Doug Cocker's wall-mounted sculpture Diaspora (1995) achieves a magical sense of spatial freedom which is made all the more poignant by comparison with the drawings for the same work, contained as they are by their frames. The Plural (2008/9), a recently commissioned work for a London office building, is similarly wall-based, albeit the relationship is different. This work comprises seventy five individual pieces, and each piece is anchored to its own small shelf, with a sub-text of cast shadows creating an alternative dynamic. In each of these works, the wall plays a key role. In the first, it is akin to a dance floor, with its implicit invitation. In the second, the wall is essentially a support: it is static, fixed, secure.
What, then, are we to make of Geography(2008-2009), Cocker's latest work in his series of wall-mounted sculptures? Are these pieces really drawings in 3D? Or are they paintings freed from familiar constraints? Have we seen anything like them before? Well yes, maybe â€¦â€¦ In this respect, it is useful to look back to the publication Leaving Jericho which accompanied Cocker's exhibition (in partnership with Arthur Watson) at the John David Mooney Foundation in Chicago in 2003. Reproduced on pages 24 and 25 is a group of sixteen photographic images recorded in County Mayo and Malta, and titled â€˜Research Imagery' for the Mayo Suite and the Valletta Suite ( 2001/2002). The images are carefully selected details of built environments - sections of wall, a door, the side of a container perhaps, a ventilation grill, a suite of hinges: all inspirations familiar in their different ways to a Mark Boyle or a Philip Reeves. Although these fragments of everyday urban reality are no more than documentation, they do offer us a platform from which to view Geography.
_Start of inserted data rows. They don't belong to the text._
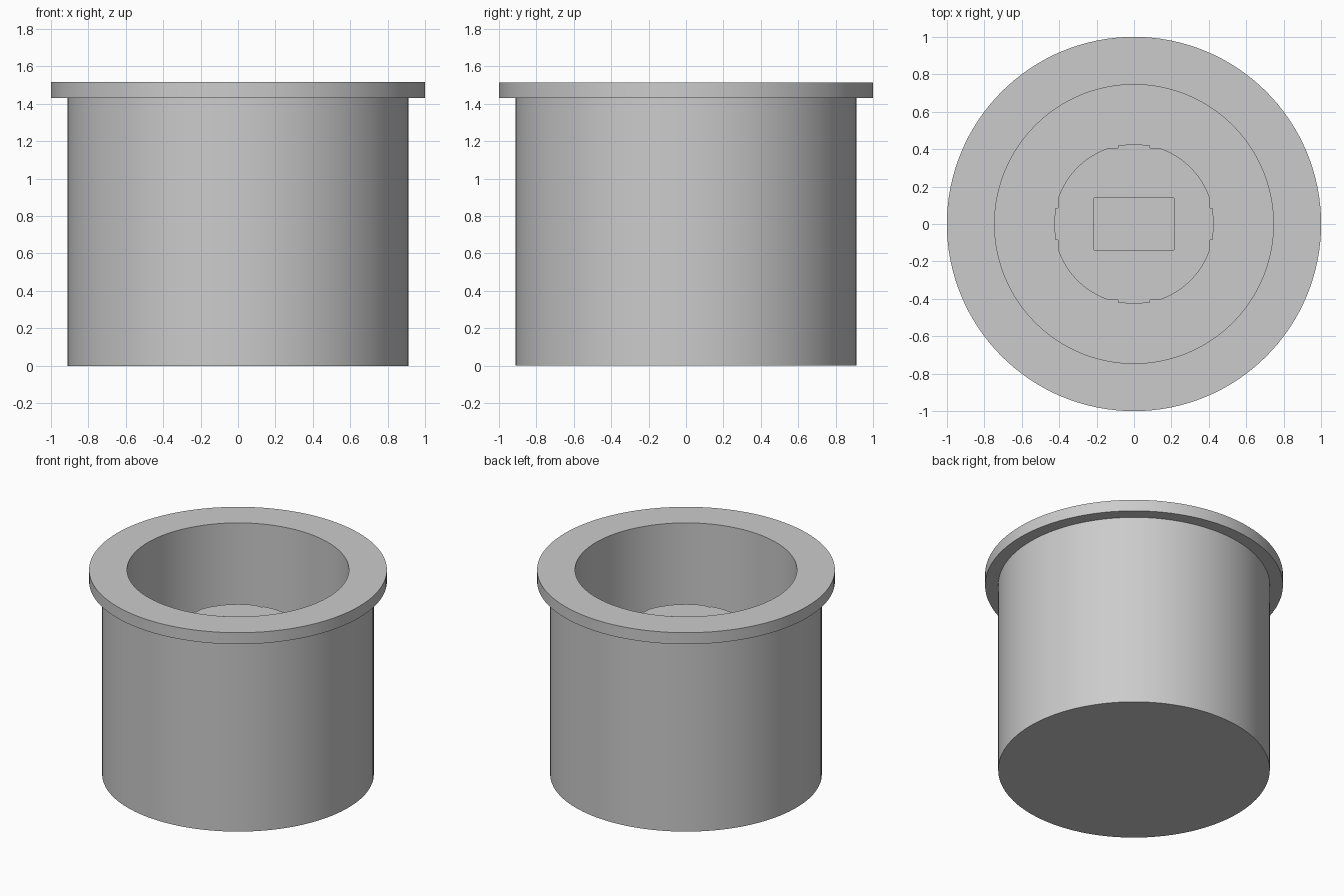
import bpy, bmesh
from math import asin, cos, sin, pi, tau
from mathutils import Matrix, Vector

cube = bpy.data.objects.get("Cube")
if cube:
    bpy.data.objects.remove(cube, do_unlink=True)

grey = bpy.data.materials.new("plain_grey")
grey.use_nodes = True
grey.diffuse_color = (0.6, 0.6, 0.6, 1)
grey.node_tree.nodes["Principled BSDF"].inputs["Base Color"].default_value = (0.6, 0.6, 0.6, 1)

FLOOR = 0.17      # top of the cup floor
BOSS_TOP = 1.06


def finish(bm, name):
    bmesh.ops.remove_doubles(bm, verts=bm.verts, dist=1e-5)
    bmesh.ops.recalc_face_normals(bm, faces=bm.faces)
    mesh = bpy.data.meshes.new(name)
    bm.to_mesh(mesh)
    bm.free()
    mesh.materials.append(grey)
    obj = bpy.data.objects.new(name, mesh)
    bpy.context.collection.objects.link(obj)
    bpy.ops.object.select_all(action='DESELECT')
    obj.select_set(True)
    bpy.context.view_layer.objects.active = obj
    bpy.ops.object.shade_smooth_by_angle(angle=pi / 6)
    return obj


def add_loop(bm, points, z):
    verts = [bm.verts.new((x, y, z)) for x, y in points]
    return [bm.edges.new((a, b)) for a, b in zip(verts, verts[1:] + verts[:1])]


# Flanged cup: one profile turned about the z axis
profile = [(0, 0), (0.912, 0), (0.912, 1.43), (1, 1.43),
           (1, 1.515), (0.745, 1.515), (0.745, FLOOR), (0, FLOOR)]
bm = bmesh.new()
verts = [bm.verts.new((r, 0, z)) for r, z in profile]
edges = [bm.edges.new(pair) for pair in zip(verts, verts[1:])]
bmesh.ops.spin(bm, geom=verts + edges, cent=(0, 0, 0), axis=(0, 0, 1),
               angle=tau, steps=128)
finish(bm, "flanged_cup")

# Central boss: round with four narrow keys, and a rectangular socket
R, FLAT, KEY = 0.428, 0.405, 0.085
key_angle = asin(KEY / R)
flat_angle = pi / 2 - asin(FLAT / R)
quarter = [(R * cos(a), R * sin(a)) for a in (-key_angle, 0, key_angle)]
quarter.append((FLAT, KEY))
steps = 20
for i in range(steps + 1):
    a = flat_angle + (pi / 2 - 2 * flat_angle) * i / steps
    quarter.append((R * cos(a), R * sin(a)))
quarter.append((KEY, FLAT))
outline = []
for turn in range(4):
    rot = Matrix.Rotation(turn * pi / 2, 2)
    outline += [tuple(rot @ Vector(p)) for p in quarter]

socket = [(-0.215, -0.14), (0.215, -0.14), (0.215, 0.14), (-0.215, 0.14)]
base = FLOOR - 0.02
bm = bmesh.new()
edges = add_loop(bm, outline, base) + add_loop(bm, socket, base)
bmesh.ops.triangle_fill(bm, use_beauty=True, edges=edges, normal=(0, 0, 1))
raised = bmesh.ops.extrude_face_region(bm, geom=bm.faces[:], use_keep_orig=True)
top = [g for g in raised["geom"] if isinstance(g, bmesh.types.BMVert)]
bmesh.ops.translate(bm, verts=top, vec=(0, 0, BOSS_TOP - base))
finish(bm, "keyed_boss")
Cocker may have returned to a more traditional understanding of the wall and its role vis-Ã -vis art, or he may be usurping territory normally the preserve of painting and drawing. Geography is full of allusion. So if we find a hint of Philip Guston here, or a flashback to Nouns of Europe(2006) there, across this richly vibrant work, we acknowledge that nothing is ever wasted in his studio, and his vocabulary of form - like any language - is richer for its dissonances. There is no questioning the magisterial way in which he handles his materials, be they chestnut, beech, ash, plywood, oak, pine, elm, yew, damson or chipboard with melamine. He can be sublime or provocatively playful. What is certain is that with Geography, the creator of Fast Landscapes and Horizon Pieces (2003) has given us a new kind of percussion.
Artists in this exhibition
In a sense, the individual pieces, formed with the hand of a craftsman and the eye of an artist, are a metaphor for Cocker's whole approach to creating sequences of work - each element is resolved in its own terms and yet performs a crucial and often pivotal role in relation to something outside itself. It is easy to overlook the understated panache that lies behind the manner in which Cocker can find magisterial balances of form, tone and - in his most recent pieces of wood construction - colour.
Over the last ten years Doug Cocker has found his own individual voice where he can, when appropriate, use his distinctive sculptural expression to address important contemporary social experience. Like the work of the best of his peers, such as Cragg and Woodrow, Cocker's sculpture is political in the broadest sense of the word. By that I mean that it is not escapist, esoteric or purely aesthetic, but aims to raise awareness of the underlying contradictions in late Twentieth century capitalist society. For example, in an earlier work of the mid-eighties Beneath the Screaming Eagle, the ultimate symbol of material status and security - the house, is enclosed from above by an encirling barrier that throwes a protective, but ominously imprisoning shadow on all below. In this very powerful piece, Cocker echoes the dire warnings of Noam Chomsky that we put our trust in false gods to secure us from our worst nightmares, only to find that they heighten our sense of insecurity and further imprison us in our increased fearful state. Many of these works also have a strong satirical edge to them. For example, the artist employs bathos to underline the vacuousness of much political rhetoric - where the visual and the verbal mock each other. This is most acutely observed in one of Cocker's major works, State of the Nation, where hollow chauvinism in underlined by the unstable rocking-horse base on which the classical temple of social order and national pride is precariously placed.
Drawing, for Cocker, is very close to the surrealist's practice of automatism, where the artist freely allows forms and images to body forth onto the page with little or no rational restraint or control. These spontaneous sketches are the testing ground where he rejects or begins to develop his ideas for possible sculptures. In the most convincing of Cocker's work this flexibility is continued right through to the finished piece and it's enigmatic title. The power of his most successful sculptures lies in their truly metamorhic nature, which keeps their shifting significance and allusive meaning continually open to interpretation.
He caught, don't ask me how, but ponder on it, the weather, in boxes black, rich as deepest night. Here the spikes of the nail-sharp rain, the dangerous zigzagging of lightening hurtling across the sky, the fleet-of-foot wisp-thin clouds, the layered mystery of the changing river. Confined, yet they move. Colourless, yet the beech wood is riotous. Silent, yet they sing the landsongs.